- **Given data**:
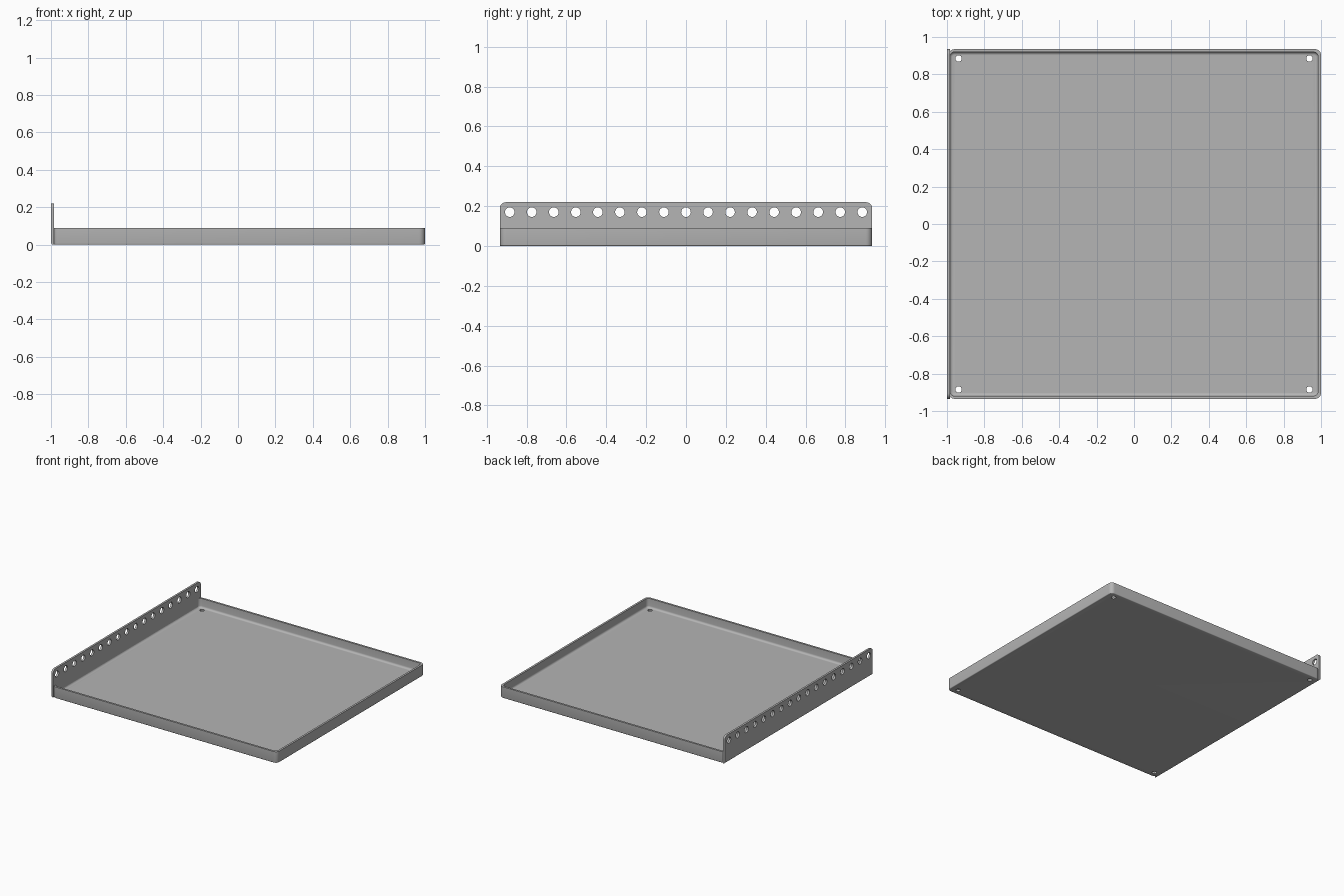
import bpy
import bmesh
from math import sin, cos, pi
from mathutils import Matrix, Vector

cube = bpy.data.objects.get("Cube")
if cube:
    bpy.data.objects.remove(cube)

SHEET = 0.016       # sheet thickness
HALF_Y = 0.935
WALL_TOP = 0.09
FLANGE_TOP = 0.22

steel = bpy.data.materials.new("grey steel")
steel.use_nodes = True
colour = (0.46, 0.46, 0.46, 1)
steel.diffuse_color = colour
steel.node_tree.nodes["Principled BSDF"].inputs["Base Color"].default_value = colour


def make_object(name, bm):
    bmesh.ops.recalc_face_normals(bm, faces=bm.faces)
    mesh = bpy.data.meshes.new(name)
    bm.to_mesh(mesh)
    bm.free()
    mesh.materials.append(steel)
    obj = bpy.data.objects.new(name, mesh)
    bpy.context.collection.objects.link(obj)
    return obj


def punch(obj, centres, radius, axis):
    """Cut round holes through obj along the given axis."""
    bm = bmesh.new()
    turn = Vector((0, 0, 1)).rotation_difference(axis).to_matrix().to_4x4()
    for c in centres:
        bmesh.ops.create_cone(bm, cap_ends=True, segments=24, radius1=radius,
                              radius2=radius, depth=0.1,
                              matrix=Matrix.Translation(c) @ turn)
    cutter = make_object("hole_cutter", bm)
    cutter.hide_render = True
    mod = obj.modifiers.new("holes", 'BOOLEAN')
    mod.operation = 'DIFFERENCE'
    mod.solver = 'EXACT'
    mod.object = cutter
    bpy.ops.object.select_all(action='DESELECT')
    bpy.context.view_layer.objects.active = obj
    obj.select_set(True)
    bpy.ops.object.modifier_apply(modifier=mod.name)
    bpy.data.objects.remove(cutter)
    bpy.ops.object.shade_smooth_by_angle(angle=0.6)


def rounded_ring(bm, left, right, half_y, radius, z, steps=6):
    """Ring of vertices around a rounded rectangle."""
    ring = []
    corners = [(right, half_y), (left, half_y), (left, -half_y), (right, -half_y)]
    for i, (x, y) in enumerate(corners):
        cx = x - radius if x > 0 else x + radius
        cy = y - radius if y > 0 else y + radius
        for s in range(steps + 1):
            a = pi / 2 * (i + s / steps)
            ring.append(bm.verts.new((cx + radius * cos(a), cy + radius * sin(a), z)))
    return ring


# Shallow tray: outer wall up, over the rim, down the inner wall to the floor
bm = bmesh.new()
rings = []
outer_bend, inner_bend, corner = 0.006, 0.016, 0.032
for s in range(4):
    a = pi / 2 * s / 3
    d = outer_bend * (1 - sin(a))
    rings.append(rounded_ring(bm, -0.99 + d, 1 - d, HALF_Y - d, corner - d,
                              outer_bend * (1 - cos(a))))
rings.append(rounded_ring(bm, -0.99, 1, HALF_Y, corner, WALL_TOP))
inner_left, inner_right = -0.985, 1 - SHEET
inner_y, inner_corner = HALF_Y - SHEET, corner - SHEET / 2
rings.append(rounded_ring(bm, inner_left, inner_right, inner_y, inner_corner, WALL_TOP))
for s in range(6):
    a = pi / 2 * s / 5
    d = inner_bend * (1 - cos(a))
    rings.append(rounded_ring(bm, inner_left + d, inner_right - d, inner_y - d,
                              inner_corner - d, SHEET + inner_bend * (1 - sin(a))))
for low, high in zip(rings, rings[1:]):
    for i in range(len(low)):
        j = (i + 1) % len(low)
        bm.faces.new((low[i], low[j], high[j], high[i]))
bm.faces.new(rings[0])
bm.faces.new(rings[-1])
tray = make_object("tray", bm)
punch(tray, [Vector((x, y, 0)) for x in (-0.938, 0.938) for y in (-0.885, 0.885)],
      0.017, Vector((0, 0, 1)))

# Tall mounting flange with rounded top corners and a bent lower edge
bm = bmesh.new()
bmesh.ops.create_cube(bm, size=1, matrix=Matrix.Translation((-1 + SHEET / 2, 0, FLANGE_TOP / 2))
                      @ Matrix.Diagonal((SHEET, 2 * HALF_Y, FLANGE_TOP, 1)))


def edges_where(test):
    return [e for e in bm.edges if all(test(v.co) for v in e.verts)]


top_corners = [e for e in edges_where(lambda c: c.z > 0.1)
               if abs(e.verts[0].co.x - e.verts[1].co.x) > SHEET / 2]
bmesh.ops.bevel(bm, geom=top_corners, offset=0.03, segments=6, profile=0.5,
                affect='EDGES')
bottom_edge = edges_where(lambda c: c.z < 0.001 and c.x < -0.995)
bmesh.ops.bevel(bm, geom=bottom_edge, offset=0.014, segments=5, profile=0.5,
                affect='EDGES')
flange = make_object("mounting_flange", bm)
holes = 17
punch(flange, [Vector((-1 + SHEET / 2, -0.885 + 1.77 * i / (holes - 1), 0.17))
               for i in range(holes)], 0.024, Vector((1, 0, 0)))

==

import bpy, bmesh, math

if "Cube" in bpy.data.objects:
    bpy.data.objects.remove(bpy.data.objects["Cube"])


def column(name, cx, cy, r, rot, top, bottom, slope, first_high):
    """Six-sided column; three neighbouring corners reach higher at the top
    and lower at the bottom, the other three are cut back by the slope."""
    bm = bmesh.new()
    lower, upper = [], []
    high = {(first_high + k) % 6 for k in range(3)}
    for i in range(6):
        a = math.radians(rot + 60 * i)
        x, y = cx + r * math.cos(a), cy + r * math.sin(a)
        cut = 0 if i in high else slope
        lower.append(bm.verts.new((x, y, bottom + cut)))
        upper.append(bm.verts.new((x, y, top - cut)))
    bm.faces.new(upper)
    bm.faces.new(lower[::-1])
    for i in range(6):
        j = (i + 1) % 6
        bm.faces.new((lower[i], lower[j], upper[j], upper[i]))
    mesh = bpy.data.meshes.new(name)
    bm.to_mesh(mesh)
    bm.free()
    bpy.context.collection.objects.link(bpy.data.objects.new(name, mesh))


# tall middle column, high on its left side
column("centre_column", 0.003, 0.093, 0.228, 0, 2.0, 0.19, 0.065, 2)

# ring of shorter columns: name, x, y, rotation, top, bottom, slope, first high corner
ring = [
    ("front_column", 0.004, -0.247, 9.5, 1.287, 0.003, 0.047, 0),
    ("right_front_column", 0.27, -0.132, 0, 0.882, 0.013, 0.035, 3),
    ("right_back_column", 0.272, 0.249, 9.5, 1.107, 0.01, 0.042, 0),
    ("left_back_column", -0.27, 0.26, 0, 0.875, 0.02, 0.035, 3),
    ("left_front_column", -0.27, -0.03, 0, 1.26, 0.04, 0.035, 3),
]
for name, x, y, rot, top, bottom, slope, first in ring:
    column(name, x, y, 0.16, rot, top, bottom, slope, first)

- **What is expected**: If a line in the entries holds the string "bmesh", copy it.

- **Exercise response**:
import bmesh
    bmesh.ops.recalc_face_normals(bm, faces=bm.faces)
    bm = bmesh.new()
        bmesh.ops.create_cone(bm, cap_ends=True, segments=24, radius1=radius,
bm = bmesh.new()
bm = bmesh.new()
bmesh.ops.create_cube(bm, size=1, matrix=Matrix.Translation((-1 + SHEET / 2, 0, FLANGE_TOP / 2))
bmesh.ops.bevel(bm, geom=top_corners, offset=0.03, segments=6, profile=0.5,
bmesh.ops.bevel(bm, geom=bottom_edge, offset=0.014, segments=5, profile=0.5,
import bpy, bmesh, math
    bm = bmesh.new()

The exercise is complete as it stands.